Stinging nettle

Although the name sounds quite frightening, the stinging nettle (urtica dioica) has quite a few benefits, according to Dian Farmer. If you desire healthier soil, make sure not to pull these suckers out. This weed has the capability to attract insects beneficial to your lawn and ensure your soil is kept moist. Mountain Sinai says stinging nettle is used as a form of medication for all types of issues, including sore joints, eczema, arthritis, anemia, urinary tract infection, insect bites, and more.

Queen Anne's lace

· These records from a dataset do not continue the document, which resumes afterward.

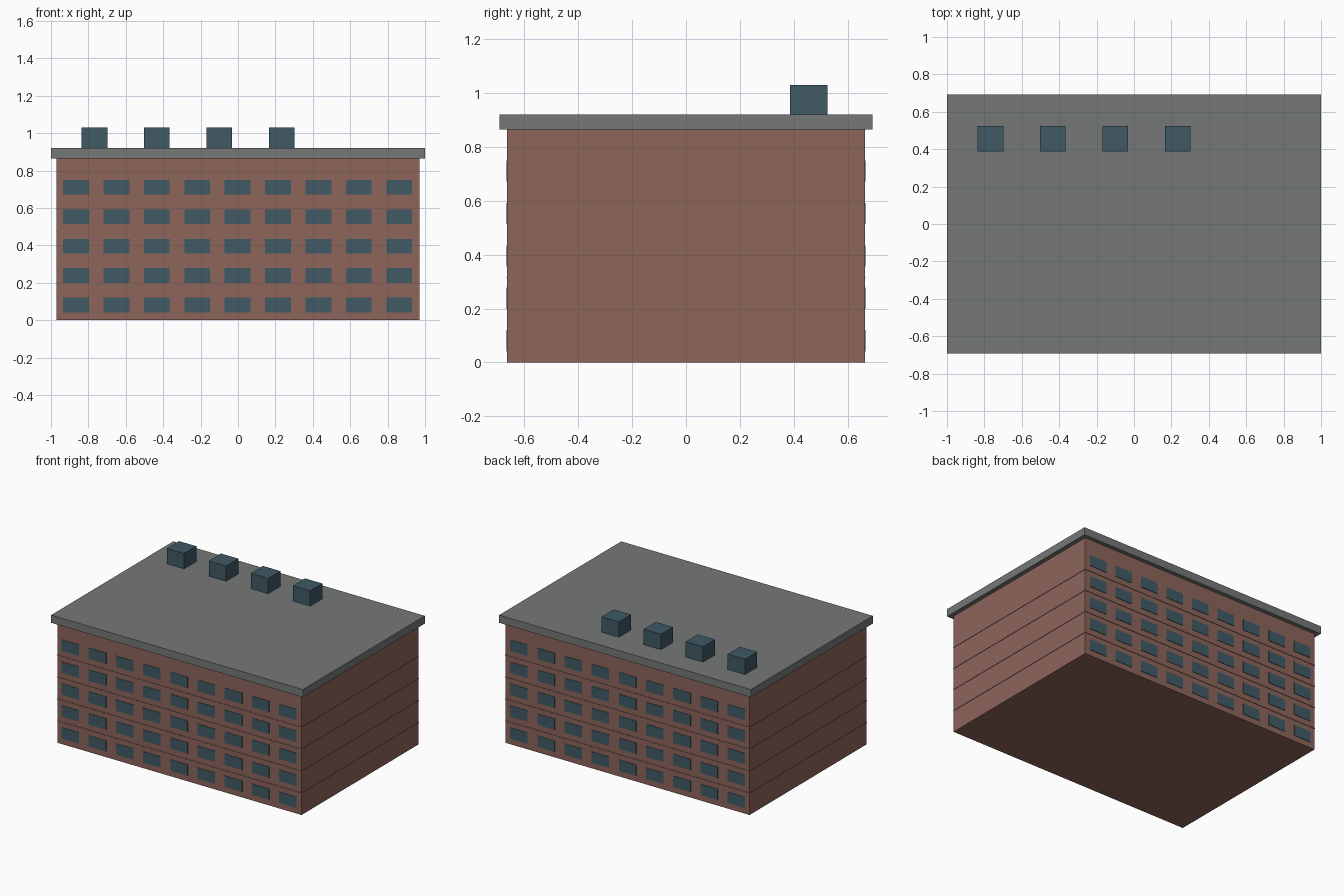
import bpy

if "Cube" in bpy.data.objects:
    bpy.data.objects.remove(bpy.data.objects["Cube"])


def material(name, rgb):
    m = bpy.data.materials.new(name)
    m.diffuse_color = (*rgb, 1)
    m.use_nodes = True
    m.node_tree.nodes["Principled BSDF"].inputs["Base Color"].default_value = m.diffuse_color
    return m


brick = material("brick", (0.27, 0.13, 0.105))
glass = material("blue_grey", (0.05, 0.10, 0.13))
roofing = material("roofing", (0.18, 0.19, 0.19))


def box(name, x, y, z, mat):
    """Axis-aligned box from (min, max) pairs."""
    bpy.ops.mesh.primitive_cube_add(
        size=1, location=[(a + b) / 2 for a, b in (x, y, z)])
    ob = bpy.context.object
    ob.name = name
    ob.scale = [b - a for a, b in (x, y, z)]
    bpy.ops.object.transform_apply(location=False, rotation=False, scale=True)
    ob.data.materials.append(mat)
    return ob


HX, HY = 0.97, 0.664      # half size of the walls
STOREY = 0.1575

# Brick walls and overhanging roof slab
box("walls", (-HX, HX), (-HY, HY), (0, 0.865), brick)
box("roof_slab", (-1, 1), (-0.693, 0.693), (0.865, 0.92), roofing)

# Thin ledges between storeys
for i in range(1, 5):
    z = i * STOREY
    box("storey_ledge", (-HX - 0.003, HX + 0.003), (-HY - 0.003, HY + 0.003),
        (z - 0.0015, z + 0.0015), brick)

# Window panels on the front and back, nine per storey
for side in (-1, 1):
    y = sorted((side * (HY - 0.005), side * (HY + 0.003)))
    for row in range(5):
        z = 0.041 + row * STOREY
        for col in range(9):
            x = -0.866 + col * 0.216
            box("window", (x - 0.069, x + 0.069), y, (z, z + 0.079), glass)

# Rooftop units
for i in range(4):
    x = -0.768 + i * 0.334
    box("roof_unit", (x - 0.069, x + 0.069), (0.387, 0.525), (0.92, 1.03), glass)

The Queen Anne's lace (daucus carota), also known as wild carrot, are typically discovered by the roadside or in meadows and gardens, according to Common Sense Home. If you're a fan of butterflies, this weed can also attract plenty of black swallowtail butterflies for you and your garden to enjoy. Surprisingly, for centuries — and even now — Queen Anne's Lace has been used as a form of birth control and has been previously prescribed by doctors as a way to end an early pregnancy. Before using this, Daily Kos advises speaking to a herbalist.


Mugwort (artemisia vulgaris) is actually a great benefit for your garden, according to Dian Farmer. It's able to absorb and rid your garden of heavy metals while also preventing erosion and providing the soil with the nutrients that may not be present. While a bit smelly, mugwort can also fertilize and add more moisture to your soil, and attract insects beneficial to your garden, while also repelling the pests that have persistently been attacking it.


Although clover (trifolium) has been labeled as a weed, many farmers and gardeners have recently picked up on its benefits, according to One Earth. It is able to improve the nitrogen in your soil, which in turn produces organic compounds to nearby plants' nourishment. It's also a great weed for farmers who plant rye, oat, wheat, and more. It's a weed that can survive any weather condition and is edible for chickens, geese, and birds.

Curly dock

Curly dock (rumex crispus) is best known as an effective healing plant, according to Balcony Garden Web. It's helpful in aiding constipation, fever, gallbladder issues, and swollen lymph nodes. It quickly spread from Europe to Asia, providing thousands with its natural remedy abilities. Curly dock commonly grows in soil that hasn't been maintained, like in a wasteland or along the road, according to HerbaZest. This weed prefers to grow in a cool, wet environment and prospers in deep and moist clay soil.

Garlic mustard

Garlic mustard (alliaria petiolata) has been designated as an invasive species in the U.S., according to Balcony Garden Web. However, many can enjoy the plethora of health benefits it provides. It can help manage your weight, lower your cholesterol levels, and ensure you have a healthy immune system. The seedlings of this weed are typically seen from February to early March, and its rosettes form in the middle of the summer.

Common mallow

Common mallow (malva neglecta) is known to be a part of a large group of weeds in the malvaceae family, according to Balcony Garden Web. This weed has high levels of mucilage, which in turn can help you cure inflammation in your urinary, digestive, or respiratory systems. It can also help renew your cells and increase your immunity. Common mallow is initially from Europe, Asia, and Northern Australia but can also be found in the U.S, according to Edible Wild Food. In the U.S., It is found in lawns, gardens, along the road, and in other areas that are not well maintained.

Red clover

Red clover (trifolium pratense) is known to produce a pleasant energy while also providing medical benefits, according to Balcony Garden Web. This weed can help prevent cardiovascular diseases and can help limit the effects of menopause. It's also a pretty plant to have in your garden because it produces a pink and red color, but it can also keep your garden healthy, according to Epic Gardening. Red clover can be used as a cover crop that improves soil and keeps pests away. It can also attract pollinators such as butterflies, bees, and hummingbirds.